    A short way up the coast at Bexhill’s De La Warr Pavilion, an exhibition opens of powerful prints by Otto Dix. The German artist had to wait ten years before he was ready to explore his traumatic experiences in the trenches during the First World War, and the dark visions on view – including the advance of ghost-like gas-masked troops – is harrowing in comparison to the more restrained works produced by British artists during the war, and an important reminder of the war’s impact across the continent.

  • Otto Dix, Sturmtruppe geht unter Gas vor Der Krieg 12

    Otto Dix, Sturmtruppe geht unter Gas vor Der Krieg 12, 1924.

    19.2 x 28.5 cm.

  • Caziel: Forever Yours – Paintings and Drawings, 1948–1955

    Whitford Fine Art, until 3 June 2014.
    Polish painter Caziel (full name Kazimierz Józef Zielenkiewicz) was one of the broad range of artists in the School of Paris, who, between the wars, gravitated towards the French capital’s melting pot of different artistic styles. Caziel’s at first blended Post-Impressionism and Polish folklore, before, as a show of later work at Whitford Fine Art now shows, embracing abstraction under the influence of his friend Picasso. Interestingly he returned to the figure after falling in love with Scottish painter Catherine Sinclair in 1952, producing ink and wash Odalisques in a paen to his new partner.

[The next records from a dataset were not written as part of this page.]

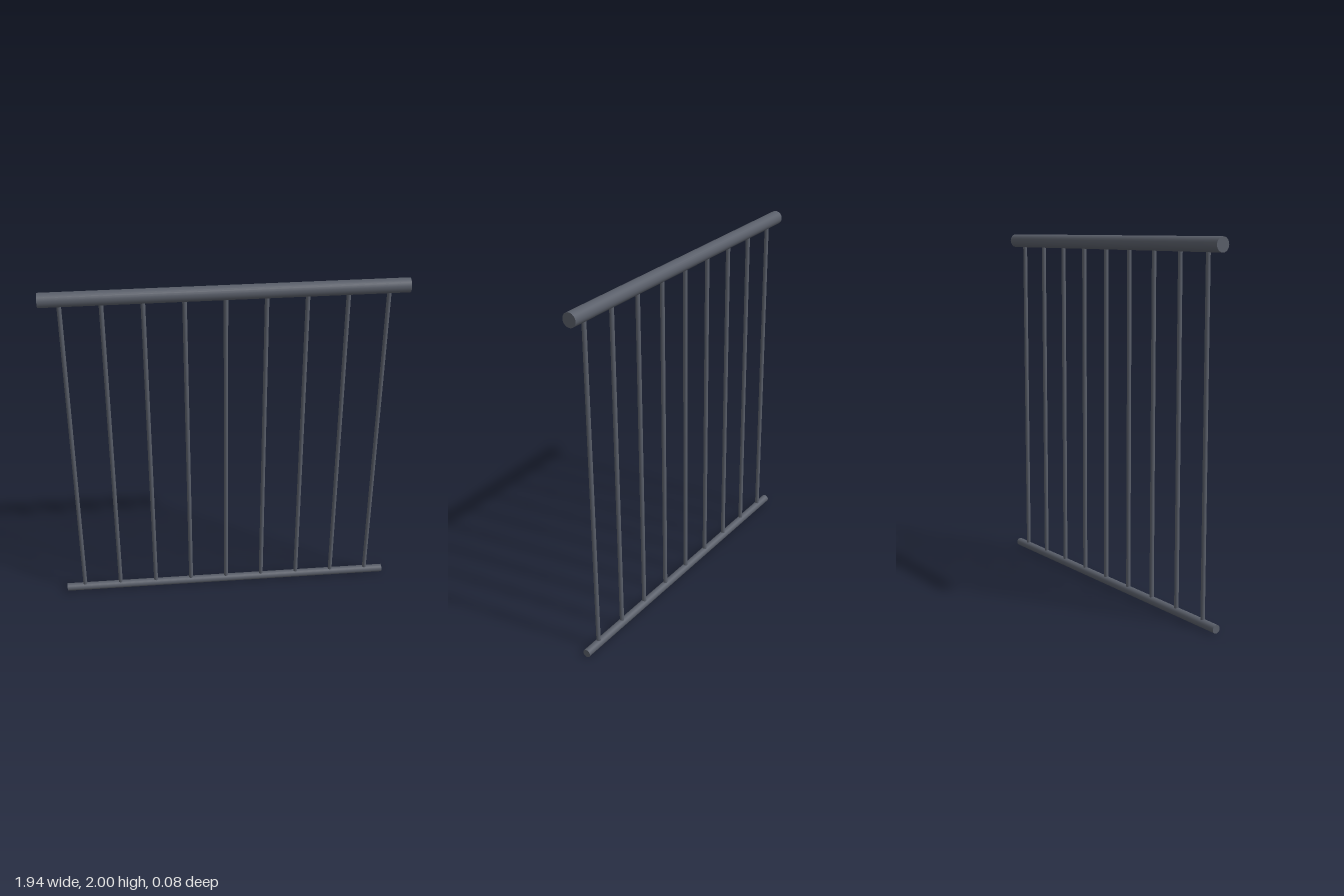
import * as THREE from 'three';

const LENGTH = 1.936;
const COUNT = 9;

export function createModel() {
  const model = new THREE.Group();
  model.name = 'railing';

  const paintedSteel = new THREE.MeshStandardMaterial({ color: 0x595e69 });
  paintedSteel.name = 'paintedSteel';

  // Horizontal round rails
  const addRail = (name, radius, y) => {
    const rail = new THREE.Mesh(new THREE.CylinderGeometry(radius, radius, LENGTH, 24), paintedSteel);
    rail.name = name;
    rail.rotation.z = Math.PI / 2;
    rail.position.y = y;
    model.add(rail);
  };
  addRail('handrail', 0.039, 1.961);
  addRail('bottomRail', 0.023, 0.023);

  // Evenly spaced balusters, ending inside the rails
  const bottom = 0.023, top = 1.961;
  const barGeometry = new THREE.CylinderGeometry(0.012, 0.012, top - bottom, 12);
  const balusters = new THREE.Group();
  balusters.name = 'balusters';
  for (let i = 0; i < COUNT; i++) {
    const bar = new THREE.Mesh(barGeometry, paintedSteel);
    bar.name = `baluster${i + 1}`;
    bar.position.set((i - (COUNT - 1) / 2) * (LENGTH / COUNT), (top + bottom) / 2, 0);
    balusters.add(bar);
  }
  model.add(balusters);

  return model;
}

  • Caziel, Geometrical Abstraction

    Caziel, Geometrical Abstraction.

  • Richard Smith: Works on Paper

    Flowers Gallery, 21 May–21 June 2014.
    Richard Smith’s work brought together two divergent strands of post-war art practice: painterly abstraction and Pop Art. His innovative ideas were incubated while studying alongside British artists Peter Blake and Joe Tilson RA at the Royal College of Art in the mid-1950s and, as a new show at Flowers Gallery demonstrates, they found radiant expression in works on paper as well as the larger-scale paintings for which he is well-known.

  • Richard Smith, Untitled II (Rose Pink Squares)

    Richard Smith, Untitled II (Rose Pink Squares), 1996.

    Acrylic and mixed media on paper. 76 x 112 cm. © Richard Smith. Courtesy of Flowers Gallery.

  • Sam Phillips is the Editor of RA Magazine.